A hotel chain is a company that owns, operates or manages multiple hotels under a common brand name. These hotels share similar characteristics in terms of design, services, quality standards and often even décor. The idea behind a hotel chain is to offer a consistent experience to guests, regardless of where in the chain they stay.
Hotel chains can span a wide range of categories and price points, from budget hotels to luxury hotels. Some hotel chains are internationally known and have a presence in multiple countries, while others may have a more localised presence. I recommend that you take a break and have a look at the different hotel stars.
Characteristics of hotel chains
Hotel chains offer booking support, extensive marketing and advertising campaigns, guest loyalty programmes, brand standards (ensuring quality), consultancy support and peace of mind for lenders.
Examples of hotel chains include Marriott International, Hilton Hotels & Resorts, InterContinental Hotels Group (IHG), AccorHotels, among others. These chain hotels often have loyalty programmes that reward repeat guests with additional benefits, such as discounts, room upgrades and other perks.
However, it is not all plain sailing. There are drawbacks, the biggest disadvantage being the loss of independence. As a hotelier, you have to follow specific rules and standards, and you cannot react to market demands as quickly and flexibly as you would like.
The decision-making process is more time-consuming. Another disadvantage is that by deciding to be part of a chain, you give up uniqueness. Your property, as part of a chain, will never stand out.
These independent hotels can also join a flexible hotel brand or Independent Hotel Group, where they can take advantage of all the benefits offered by hotel chains without being limited by the associated restrictions.
It is therefore of vital importance to have professional advice, the decision making will be much more accurate and suitable.
In the hotel industry, the Lifestyle Hotel concept is not framed as a conventional category, but is defined by specific characteristics, sharing similarities with boutique hotels. Like boutique hotels, Lifestyle Hotels stand out for their uniqueness, distinctive character and charm.
However, they differ from conventional hotels in that they are aimed at a specific public or target group and not like traditional hotels, which are for a more generic public.
As defined by the Boutique & Lifestyle Lodging Association (BLLA), lifestyle hotels represent the evolution of boutique hotels, driven by hotel chains that incorporate the best elements of boutique hotels, such as small size, intimate ambience and modern design.
But at the same time, they add chain advantages such as loyalty programmes, consistency and economies of scale. This combination makes lifestyle hotels generally more affordable and accessible than traditional boutiques, contributing to their eventual mainstream presence.
In this context, lifestyle hotels can be seen as a variant of boutique hotels, adopting a franchised or chain hotel approach.
This is why boutique hotels are characterised by their small size and elegance, offering high levels of service.
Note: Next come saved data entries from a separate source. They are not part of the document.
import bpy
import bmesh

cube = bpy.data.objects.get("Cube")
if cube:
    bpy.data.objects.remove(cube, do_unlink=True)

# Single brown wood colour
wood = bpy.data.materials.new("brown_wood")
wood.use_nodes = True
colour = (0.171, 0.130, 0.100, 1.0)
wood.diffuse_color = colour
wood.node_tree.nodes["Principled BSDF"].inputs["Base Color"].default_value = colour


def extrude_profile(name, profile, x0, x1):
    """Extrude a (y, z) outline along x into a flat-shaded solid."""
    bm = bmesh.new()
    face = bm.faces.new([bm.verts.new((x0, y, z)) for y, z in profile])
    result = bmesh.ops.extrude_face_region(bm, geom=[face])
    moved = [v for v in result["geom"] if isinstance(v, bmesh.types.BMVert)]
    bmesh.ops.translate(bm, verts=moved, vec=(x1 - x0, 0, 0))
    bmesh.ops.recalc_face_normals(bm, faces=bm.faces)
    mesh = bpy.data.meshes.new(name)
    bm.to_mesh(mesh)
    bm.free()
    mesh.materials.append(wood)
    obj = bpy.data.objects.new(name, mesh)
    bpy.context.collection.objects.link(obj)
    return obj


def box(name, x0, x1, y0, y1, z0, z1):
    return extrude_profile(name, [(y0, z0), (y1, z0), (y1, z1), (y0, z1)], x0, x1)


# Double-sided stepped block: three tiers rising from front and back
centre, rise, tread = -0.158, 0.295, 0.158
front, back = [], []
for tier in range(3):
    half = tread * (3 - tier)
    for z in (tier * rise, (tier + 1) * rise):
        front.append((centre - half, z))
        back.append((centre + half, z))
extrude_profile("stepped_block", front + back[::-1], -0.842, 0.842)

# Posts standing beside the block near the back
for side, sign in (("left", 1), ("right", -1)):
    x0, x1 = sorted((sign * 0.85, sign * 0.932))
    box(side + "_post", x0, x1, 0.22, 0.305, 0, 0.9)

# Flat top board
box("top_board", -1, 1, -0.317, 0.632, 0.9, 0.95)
On the other hand, lifestyle hotels are recognised for their innovative approach and delivery of more personal experiences compared to conventional branded hotels.
An example of this type of hotel is the resort that Hard Rock has created in the Maldives, which straddles the line between its well-known rock ‘n’ roll style and tropical paradise.
WHAT IS RACK RATE?
The term rack rate commonly refers to the standard or full rate that a hotel, resort or other accommodation establishment charges for a room without any special discount or negotiation.
This rate is usually the highest rate that the establishment offers and is used as a benchmark for calculating discounts or special rates that it will apply to both its individual and wholesale customers.
The idea behind the rack rate is to establish a base price before applying discounts for advance bookings, promotions, loyalty programme memberships or other offers. Travellers who book directly with the hotel can often obtain lower rates than the rack rate, especially if they book in advance or as part of promotional packages.
It is important for every hotel establishment to have such a standard rate on which to apply discount margins in order to have a clear return on investment (ROI).
In short, the rack rate is the full or standard price an establishment charges for a room before applying any discount, promotion or fam trip.